=== EXERCISE DESCRIPTION ===
Each time a line of the listing holds "Base", copy that line.

=== AVAILABLE DATA ===
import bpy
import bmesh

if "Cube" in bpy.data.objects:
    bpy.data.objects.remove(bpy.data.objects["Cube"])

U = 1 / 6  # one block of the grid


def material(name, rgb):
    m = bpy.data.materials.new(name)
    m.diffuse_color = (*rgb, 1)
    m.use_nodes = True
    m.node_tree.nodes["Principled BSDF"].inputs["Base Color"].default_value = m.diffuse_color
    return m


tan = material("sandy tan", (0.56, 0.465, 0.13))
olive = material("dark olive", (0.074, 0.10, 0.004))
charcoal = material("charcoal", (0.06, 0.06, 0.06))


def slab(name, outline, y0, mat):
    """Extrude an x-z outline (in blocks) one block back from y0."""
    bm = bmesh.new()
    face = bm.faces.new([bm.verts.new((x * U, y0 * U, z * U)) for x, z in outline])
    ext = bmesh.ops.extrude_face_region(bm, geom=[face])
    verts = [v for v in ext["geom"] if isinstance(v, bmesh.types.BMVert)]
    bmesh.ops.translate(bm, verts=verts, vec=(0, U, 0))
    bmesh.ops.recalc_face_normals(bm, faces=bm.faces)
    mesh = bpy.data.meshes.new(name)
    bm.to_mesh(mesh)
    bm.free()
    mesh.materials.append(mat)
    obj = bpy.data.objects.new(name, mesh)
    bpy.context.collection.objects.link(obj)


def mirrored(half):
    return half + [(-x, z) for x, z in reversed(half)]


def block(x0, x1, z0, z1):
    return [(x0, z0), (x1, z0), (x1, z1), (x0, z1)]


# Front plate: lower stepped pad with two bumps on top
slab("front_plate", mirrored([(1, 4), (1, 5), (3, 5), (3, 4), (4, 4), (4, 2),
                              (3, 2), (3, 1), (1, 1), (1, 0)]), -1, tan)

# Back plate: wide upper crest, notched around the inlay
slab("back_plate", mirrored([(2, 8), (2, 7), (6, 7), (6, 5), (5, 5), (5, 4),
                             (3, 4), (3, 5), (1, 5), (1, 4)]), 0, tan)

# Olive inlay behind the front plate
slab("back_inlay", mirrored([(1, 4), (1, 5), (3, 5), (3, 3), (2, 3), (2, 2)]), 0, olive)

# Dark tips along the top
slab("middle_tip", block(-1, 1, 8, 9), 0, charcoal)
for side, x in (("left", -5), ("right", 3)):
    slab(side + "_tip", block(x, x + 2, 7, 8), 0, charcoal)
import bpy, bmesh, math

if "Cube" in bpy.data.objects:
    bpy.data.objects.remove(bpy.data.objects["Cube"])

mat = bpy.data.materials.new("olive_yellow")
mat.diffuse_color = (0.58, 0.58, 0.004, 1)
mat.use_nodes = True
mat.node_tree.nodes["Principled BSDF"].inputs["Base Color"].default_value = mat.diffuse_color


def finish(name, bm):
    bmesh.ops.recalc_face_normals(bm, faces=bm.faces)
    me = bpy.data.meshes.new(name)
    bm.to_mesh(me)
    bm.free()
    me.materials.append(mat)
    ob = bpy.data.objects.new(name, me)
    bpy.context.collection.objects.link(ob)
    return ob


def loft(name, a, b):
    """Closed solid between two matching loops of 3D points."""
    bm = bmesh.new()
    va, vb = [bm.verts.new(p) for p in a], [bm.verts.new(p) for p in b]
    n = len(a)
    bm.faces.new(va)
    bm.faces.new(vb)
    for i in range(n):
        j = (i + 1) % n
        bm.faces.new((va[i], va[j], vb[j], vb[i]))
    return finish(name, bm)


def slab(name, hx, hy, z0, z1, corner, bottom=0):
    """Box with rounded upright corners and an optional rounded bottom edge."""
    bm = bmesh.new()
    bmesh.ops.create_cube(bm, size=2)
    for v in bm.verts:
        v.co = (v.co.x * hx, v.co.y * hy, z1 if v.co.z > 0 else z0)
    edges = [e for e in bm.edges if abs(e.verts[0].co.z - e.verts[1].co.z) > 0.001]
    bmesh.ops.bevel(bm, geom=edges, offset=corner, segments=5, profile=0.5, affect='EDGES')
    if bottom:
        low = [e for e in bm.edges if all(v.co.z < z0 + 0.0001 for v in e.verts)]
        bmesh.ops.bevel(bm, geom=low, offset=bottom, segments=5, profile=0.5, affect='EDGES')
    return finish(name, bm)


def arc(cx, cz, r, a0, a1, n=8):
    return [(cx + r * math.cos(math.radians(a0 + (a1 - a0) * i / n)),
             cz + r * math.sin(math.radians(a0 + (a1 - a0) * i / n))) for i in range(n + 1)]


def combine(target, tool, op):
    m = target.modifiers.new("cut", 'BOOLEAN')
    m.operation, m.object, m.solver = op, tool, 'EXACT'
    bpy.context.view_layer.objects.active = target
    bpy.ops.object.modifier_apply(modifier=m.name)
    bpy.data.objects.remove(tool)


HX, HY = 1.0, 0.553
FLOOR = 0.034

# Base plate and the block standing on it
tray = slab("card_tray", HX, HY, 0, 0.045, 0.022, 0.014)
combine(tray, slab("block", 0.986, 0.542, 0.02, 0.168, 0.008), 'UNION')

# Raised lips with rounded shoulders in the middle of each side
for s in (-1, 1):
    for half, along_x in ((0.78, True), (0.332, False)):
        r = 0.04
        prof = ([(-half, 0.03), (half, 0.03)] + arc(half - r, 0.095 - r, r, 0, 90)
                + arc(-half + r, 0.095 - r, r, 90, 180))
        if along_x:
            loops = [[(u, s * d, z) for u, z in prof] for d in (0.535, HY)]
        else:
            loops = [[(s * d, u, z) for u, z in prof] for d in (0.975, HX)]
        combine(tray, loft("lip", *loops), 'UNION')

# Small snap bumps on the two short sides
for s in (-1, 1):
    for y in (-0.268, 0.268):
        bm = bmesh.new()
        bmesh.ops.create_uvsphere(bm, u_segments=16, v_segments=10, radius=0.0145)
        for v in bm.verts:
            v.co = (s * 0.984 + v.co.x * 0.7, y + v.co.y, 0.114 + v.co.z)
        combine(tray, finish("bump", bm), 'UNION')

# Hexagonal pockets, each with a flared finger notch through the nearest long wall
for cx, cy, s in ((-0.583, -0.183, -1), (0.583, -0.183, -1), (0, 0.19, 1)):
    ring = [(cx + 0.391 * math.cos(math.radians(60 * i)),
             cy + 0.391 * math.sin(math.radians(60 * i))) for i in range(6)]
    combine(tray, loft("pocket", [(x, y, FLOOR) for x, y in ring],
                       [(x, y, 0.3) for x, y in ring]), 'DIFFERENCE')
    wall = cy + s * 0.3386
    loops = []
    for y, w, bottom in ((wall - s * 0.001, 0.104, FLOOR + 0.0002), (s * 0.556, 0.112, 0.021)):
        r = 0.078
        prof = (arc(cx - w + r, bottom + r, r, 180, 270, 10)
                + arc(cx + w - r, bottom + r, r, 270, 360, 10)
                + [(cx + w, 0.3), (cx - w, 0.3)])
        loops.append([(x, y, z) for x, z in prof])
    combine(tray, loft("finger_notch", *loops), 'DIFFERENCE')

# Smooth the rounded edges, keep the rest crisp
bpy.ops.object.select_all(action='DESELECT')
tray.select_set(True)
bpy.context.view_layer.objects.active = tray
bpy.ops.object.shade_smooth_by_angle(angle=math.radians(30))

=== ANSWER TO THIS EXERCISE ===
    m.node_tree.nodes["Principled BSDF"].inputs["Base Color"].default_value = m.diffuse_color
mat.node_tree.nodes["Principled BSDF"].inputs["Base Color"].default_value = mat.diffuse_color
# Base plate and the block standing on it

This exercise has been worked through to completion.